    Air traffic control workers, however, don’t necessarily want to adapt to new proposals put forward by the European Commission on Tuesday. They say they fear threats to passenger safety and to their jobs and assert the EU is yielding to industry pressure to cut costs.

    ‘‘This is a dispute between European technocrats who know nothing about air traffic control and highly trained specialists,’’ said Olivier Joffrin, a French union leader in Paris.

    Air traffic controllers in France began a series of strikes on Tuesday, forcing the country’s main airports to cut their flight timetables in half just as the busy tourist season was beginning.

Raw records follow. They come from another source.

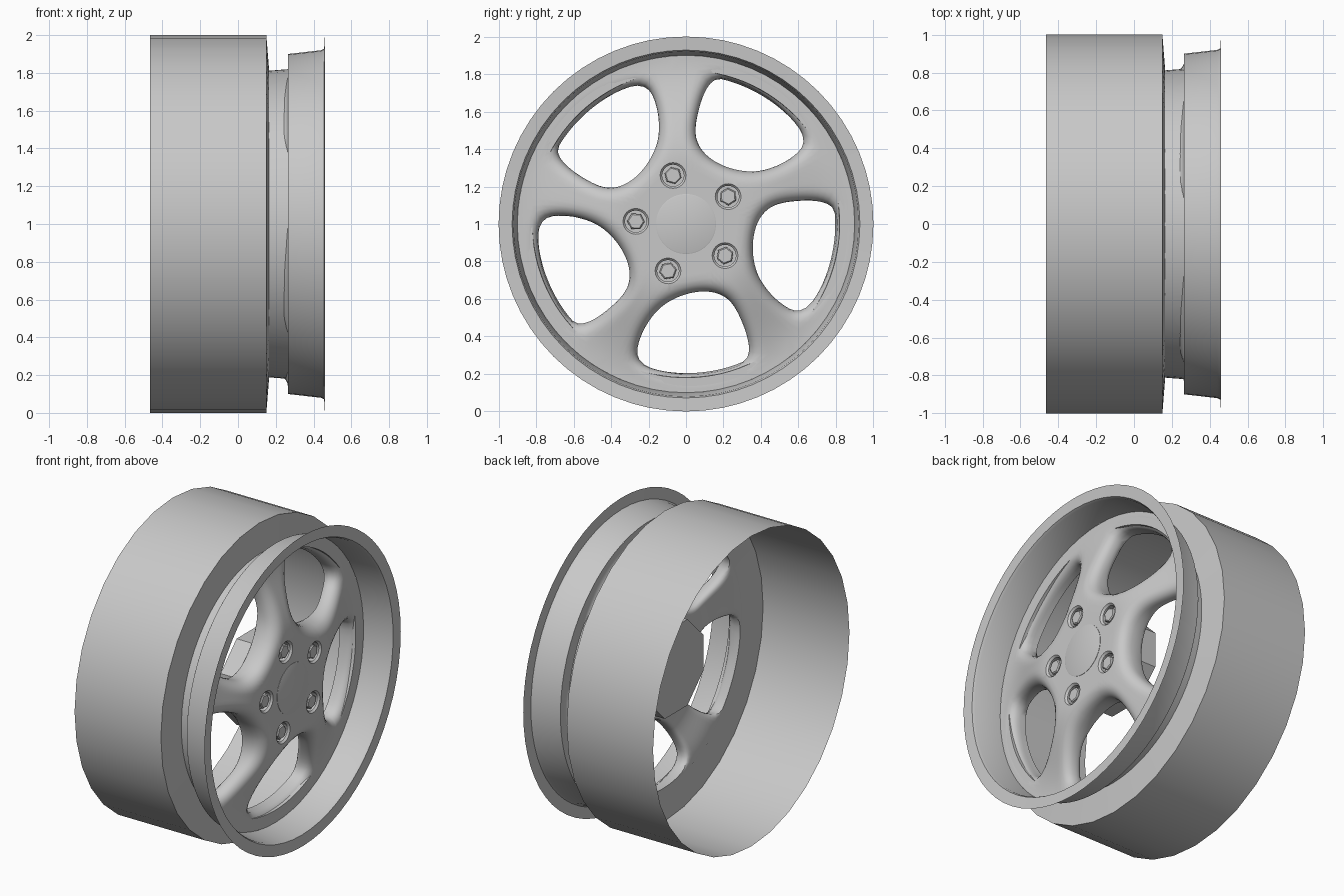
import bpy, bmesh, math
from math import sin, cos, pi, radians, hypot, atan2, sqrt

cube = bpy.data.objects.get("Cube")
if cube:
    bpy.data.objects.remove(cube, do_unlink=True)

# One plain metal colour
metal = bpy.data.materials.new("silver_grey")
metal.use_nodes = True
GREY = (0.58, 0.58, 0.58, 1)
metal.diffuse_color = GREY
metal.node_tree.nodes["Principled BSDF"].inputs["Base Color"].default_value = GREY


def polar(x, r, a, y0=0.0, z0=1.0):
    """Point at radius r and angle a around an axis along x."""
    return (x, y0 + r * cos(a), z0 + r * sin(a))


def finish(name, bm):
    bmesh.ops.remove_doubles(bm, verts=bm.verts[:], dist=1e-4)
    bmesh.ops.recalc_face_normals(bm, faces=bm.faces[:])
    mesh = bpy.data.meshes.new(name)
    bm.to_mesh(mesh)
    bm.free()
    mesh.materials.append(metal)
    ob = bpy.data.objects.new(name, mesh)
    bpy.context.scene.collection.objects.link(ob)
    return ob


def smooth(ob, angle=35):
    bpy.ops.object.select_all(action='DESELECT')
    ob.select_set(True)
    bpy.context.view_layer.objects.active = ob
    bpy.ops.object.shade_smooth_by_angle(angle=radians(angle))


def revolve(name, profile, segs, y0=0.0, z0=1.0, caps=False, turn=0.0):
    """Spin an (x, radius) profile around an axis along x."""
    bm = bmesh.new()
    rings = [[bm.verts.new(polar(x, r, turn + 2 * pi * k / segs, y0, z0))
              for k in range(segs)] for x, r in profile]
    for a, b in zip(rings, rings[1:]):
        for k in range(segs):
            n = (k + 1) % segs
            bm.faces.new((a[k], a[n], b[n], b[k]))
    if caps:
        bm.faces.new(rings[0])
        bm.faces.new(rings[-1])
    return finish(name, bm)


def ease(t):
    t = max(0.0, min(1.0, t))
    return t * t * (3 - 2 * t)


# Barrel with its front shoulder, and the outer lip with its flange
smooth(revolve("barrel", [(-.465, 1), (.15, 1), (.165, .812)], 32))
smooth(revolve("outer_lip", [(.265, .9), (.44, .92), (.456, .928), (.46, 1)], 64))

# Window outline, as seen facing the wheel, rounded by a closed spline
WINDOW = [(-.26, -.67), (-.24, -.735), (-.165, -.775), (0, -.8), (.17, -.785),
          (.295, -.745), (.335, -.685), (.32, -.58), (.26, -.445), (.19, -.38),
          (.09, -.36), (-.03, -.385), (-.14, -.45), (-.22, -.555)]
CENTRE = radians(-86)
HALF = radians(36)
R_IN, R_OUT = .16, .9
R_MID, R_SPAN = (R_IN + R_OUT) / 2, (R_OUT - R_IN) / 2


def spline(points, steps=16):
    out, n = [], len(points)
    for i in range(n):
        p0, p1, p2, p3 = (points[(i + j - 1) % n] for j in range(4))
        for s in range(steps):
            t = s / steps
            out.append(tuple(.5 * (2 * b + (c - a) * t + (2 * a - 5 * b + 4 * c - d) * t * t
                                   + (3 * b - a - 3 * c + d) * t ** 3)
                             for a, b, c, d in zip(p0, p1, p2, p3)))
    return out


# The outline in sector space, where the sector is a unit square
flat = []
for y, z in spline(WINDOW):
    u = (atan2(z, y) - CENTRE) / HALF
    v = (hypot(y, z) - R_MID) / R_SPAN
    flat.append((atan2(v, u) % (2 * pi), hypot(u, v)))
flat.sort()
flat = [(flat[-1][0] - 2 * pi, flat[-1][1])] + flat + [(flat[0][0] + 2 * pi, flat[0][1])]


def reach(a):
    for (a0, r0), (a1, r1) in zip(flat, flat[1:]):
        if a0 <= a <= a1:
            return r0 + (r1 - r0) * (a - a0) / max(a1 - a0, 1e-9)
    return flat[-1][1]


def round_over(d, radius):
    return radius * (1 - sqrt(1 - (1 - d / radius) ** 2)) if d < radius else 0


def front_x(r, d):
    return .39 - .125 * ease((r - .33) / .55) - round_over(d, .07)


def back_x(r, d):
    return .165 + .06 * ease((.8 - r) / .3) + round_over(d, .03) * ease((.8 - r) / .1)


# Spoked face: five sectors, each lofted from its border to the window and back
COUNT = 72
STEPS = (0, .03, .09, .18, .3, .45, .65, .82, 1)
bm = bmesh.new()
for s in range(5):
    mid = CENTRE + s * 2 * pi / 5
    loops = [[] for _ in range(2 * len(STEPS))]
    side = []
    for k in range(COUNT):
        a = 2 * pi * k / COUNT
        edge = 1 / max(abs(cos(a)), abs(sin(a)))
        rho = reach(a)
        side.append(edge * sin(a))
        r0, t0 = R_MID + R_SPAN * rho * sin(a), HALF * rho * cos(a)
        for j, t in enumerate(STEPS):
            q = rho + (edge - rho) * t
            r, th = R_MID + R_SPAN * q * sin(a), HALF * q * cos(a)
            d = hypot(r - r0, (th - t0) * (r + r0) / 2)
            rb = r if r < .795 else .795 + (r - .795) * .017 / (R_OUT - .795)
            loops[len(STEPS) - 1 - j].append(bm.verts.new(polar(front_x(r, d), r, mid + th)))
            loops[len(STEPS) + j].append(bm.verts.new(polar(back_x(rb, d), rb, mid + th)))
    first, last = loops[0], loops[-1]
    hubs = [bm.verts.new((front_x(0, 1), 0, 1)), bm.verts.new((back_x(0, 1), 0, 1))]
    angles = [atan2(v.co.z - 1, v.co.y) for v in first]
    channel = [bm.verts.new(polar(.265, .82, t)) for t in angles]
    for k in range(COUNT):
        n = (k + 1) % COUNT
        for a, b in zip(loops, loops[1:]):
            bm.faces.new((a[k], a[n], b[n], b[k]))
        if min(side[k], side[n]) > .999:      # step and channel behind the lip
            bm.faces.new((first[k], first[n], channel[n], channel[k]))
            bm.faces.new((channel[k], channel[n], last[n], last[k]))
        if max(side[k], side[n]) < -.999:     # hub centre, front and back
            bm.faces.new((first[k], first[n], hubs[0]))
            bm.faces.new((last[k], last[n], hubs[1]))
    bmesh.ops.delete(bm, geom=[v for v in channel if not v.link_faces], context='VERTS')
face = finish("spoked_face", bm)

# Bolt pockets with hexagonal bolt heads
for i in range(5):
    a = radians(105 - 72 * i)
    y, z = .268 * cos(a), 1 + .268 * sin(a)
    cutter = revolve("pocket_cutter", [(.345, .058), (.378, .058), (.40, .078)], 24, y, z, True)
    cutter.hide_render = True
    cut = face.modifiers.new("pocket", 'BOOLEAN')
    cut.operation = 'DIFFERENCE'
    cut.solver = 'EXACT'
    cut.object = cutter
    bpy.context.view_layer.objects.active = face
    bpy.ops.object.modifier_apply(modifier=cut.name)
    bpy.data.objects.remove(cutter, do_unlink=True)
    revolve("bolt_%d" % (i + 1), [(.34, .047), (.376, .047), (.382, .04)], 6, y, z, True, a)
smooth(face)

# Centre cap on the front and the hub block behind
smooth(revolve("centre_cap", [(.38, .16), (.392, .16), (.394, .155)], 48, caps=True))
revolve("hub_block", [(.07, .3), (.25, .3)], 8, caps=True, turn=pi / 8)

Some 1,800 flights were canceled.


    At Logan International Airport in Boston, Delta Air Lines canceled its daily flight to Paris, but Air France flights weren’t affected. American Airlines is scheduled to start seasonal service to Paris on Wednesday.

    ‘‘When I came here they told me the flight was canceled. So I had to buy another ticket . . . I couldn’t wait for a flight next Saturday,’’ stranded passenger Ahmed Adouani said at Orly airport in Paris, where he was trying to fly to Algiers.

    Air traffic workers elsewhere in Europe were expected to join over the next 24 hours to varying degrees — from working strictly by the book, to picketing and distributing leaflets, according to the European Transport Workers Federation.

    The strikes came the same day that EU Transport Commissioner Siim Kallas called for the speediest possible implementation of the centralization plan, saying the current system’s inefficiencies are costing airlines and customers $6.6 billion annually. ‘‘The time has come for more decisive action. If we leave things as they are, we will be confronted with heavy congestion and chaos in our airspace,’’ Kallas told the European Parliament in Strasbourg, France, as he introduced the latest plan.

    Due to national borders, many flights over Europe take less-than-ideal routes that the EU has estimated add an average of 26 miles to each flight.


    With jet fuel making up an increasing portion of airlines’ costs, and Europe’s air traffic expected to increase by 50 percent over the next two decades, the European Commission said acting quickly was crucial.

    Some aviation experts blamed Europe’s zigzag air routes and overlapping controls for the chaos that followed the April 2010 eruption of a volcano in Iceland. More than 100,000 flights were canceled at the time, affecting an estimated 10 million passengers, as EU countries each imposed different restrictions about how airlines should handle the dangerous volcanic ash floating in the atmosphere.

    National air traffic controllers are also often very highly paid, an issue that grates in recession-weary Europe.

    Despite Kallas’s plea for speed, transport ministers in France and Germany on Tuesday asked for new delays to the EU airspace program that has already been under discussion for nearly 15 years.

    Katie Johnston of the Globe staff contributed to this report.